[Requirement] Print verbatim the lines of the entries from the one containing "bpy.context.collection.objects.link(obj)" to the last, inclusive, and no others.

Excerpted data below:

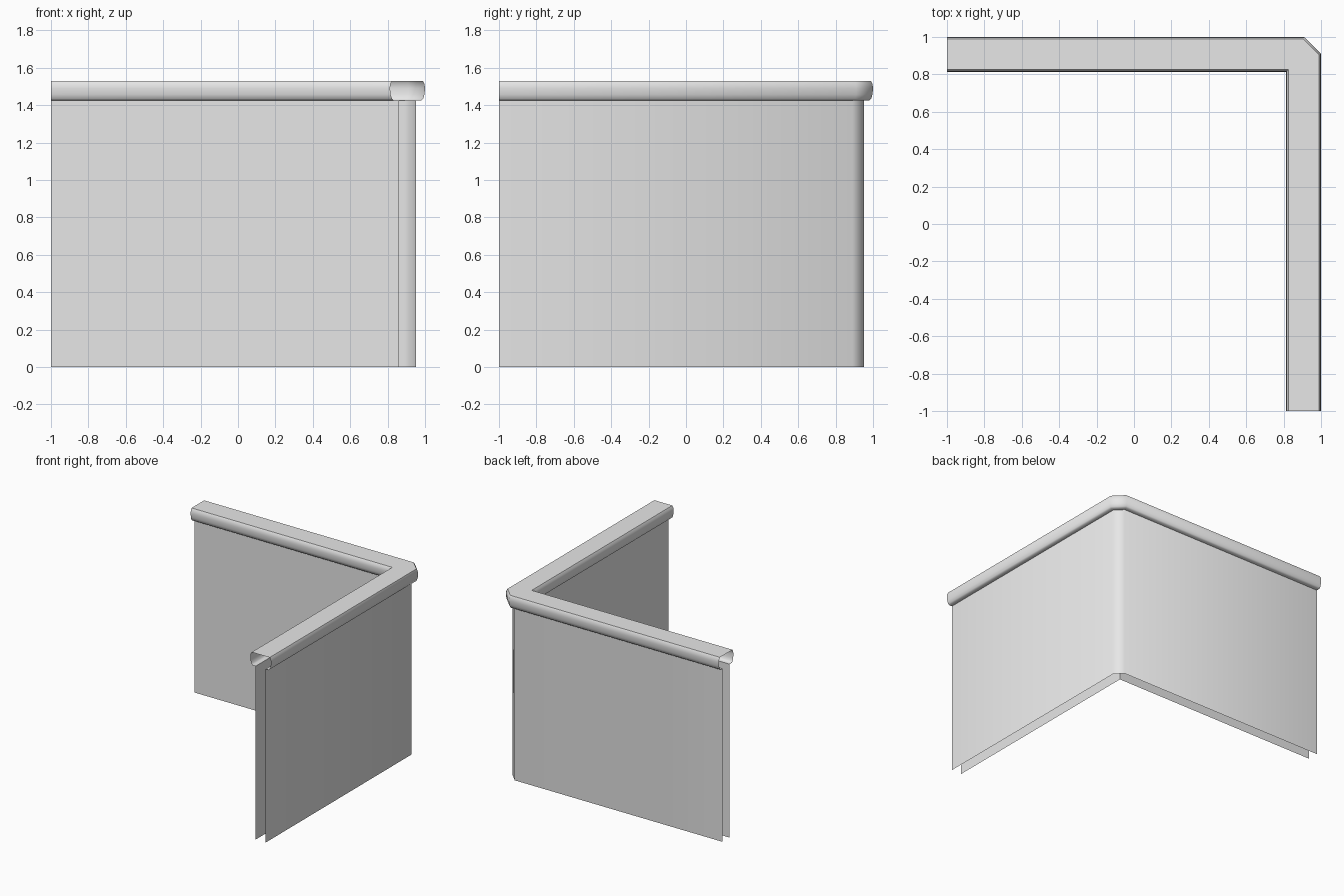
import bpy, bmesh, math

cube = bpy.data.objects.get("Cube")
if cube:
    bpy.data.objects.remove(cube, do_unlink=True)

grey = bpy.data.materials.new("plain grey")
grey.use_nodes = True
grey.diffuse_color = (0.8, 0.8, 0.8, 1)
grey.node_tree.nodes["Principled BSDF"].inputs["Base Color"].default_value = (0.8, 0.8, 0.8, 1)

WIDTH = 0.187      # full width of the coping
CHAMFER = 0.09     # cut on the outer corner
LIP = 1.425        # height where panels meet the coping
TOP = 1.53


def corner_path(d):
    """Plan path of the L at distance d inside the outer face."""
    a = 1 - d
    b = a if d > WIDTH / 2 else 1 - CHAMFER - d * math.tan(math.pi / 8)
    return [(-1, a), (b, a), (a, b), (a, -1)]


def sweep(name, profile):
    """Sweep (inset, height) points around the mitred corner."""
    bm = bmesh.new()
    rows = [[bm.verts.new((x, y, z)) for x, y in corner_path(d)] for d, z in profile]
    for low, high in zip(rows, rows[1:]):
        for j in range(3):
            bm.faces.new((low[j], high[j], high[j + 1], low[j + 1]))
    bmesh.ops.remove_doubles(bm, verts=bm.verts, dist=0.0001)
    mesh = bpy.data.meshes.new(name)
    bm.to_mesh(mesh)
    bm.free()
    mesh.materials.append(grey)
    obj = bpy.data.objects.new(name, mesh)
    bpy.context.collection.objects.link(obj)
    bpy.ops.object.select_all(action='DESELECT')
    obj.select_set(True)
    bpy.context.view_layer.objects.active = obj
    bpy.ops.object.shade_smooth_by_angle(angle=math.radians(50))
    return obj


# Thin wall panels, open at the ends and the bottom
panel_inset = 0.048
sweep("outer_panel", [(panel_inset, 0), (panel_inset, LIP)])
sweep("inner_panel", [(WIDTH - panel_inset, LIP), (WIDTH - panel_inset, 0)])

# Hollow rounded coping, its underside lips meeting the panels
side = [(panel_inset, LIP), (0.02, LIP), (0.01, 1.434), (0.003, 1.457),
        (0, 1.49), (0.003, 1.515), (0.012, TOP)]
sweep("coping", side + [(WIDTH - d, z) for d, z in reversed(side)])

End of Excerpted data.

[Written answer]
    bpy.context.collection.objects.link(obj)
    bpy.ops.object.select_all(action='DESELECT')
    obj.select_set(True)
    bpy.context.view_layer.objects.active = obj
    bpy.ops.object.shade_smooth_by_angle(angle=math.radians(50))
    return obj


# Thin wall panels, open at the ends and the bottom
panel_inset = 0.048
sweep("outer_panel", [(panel_inset, 0), (panel_inset, LIP)])
sweep("inner_panel", [(WIDTH - panel_inset, LIP), (WIDTH - panel_inset, 0)])

# Hollow rounded coping, its underside lips meeting the panels
side = [(panel_inset, LIP), (0.02, LIP), (0.01, 1.434), (0.003, 1.457),
        (0, 1.49), (0.003, 1.515), (0.012, TOP)]
sweep("coping", side + [(WIDTH - d, z) for d, z in reversed(side)])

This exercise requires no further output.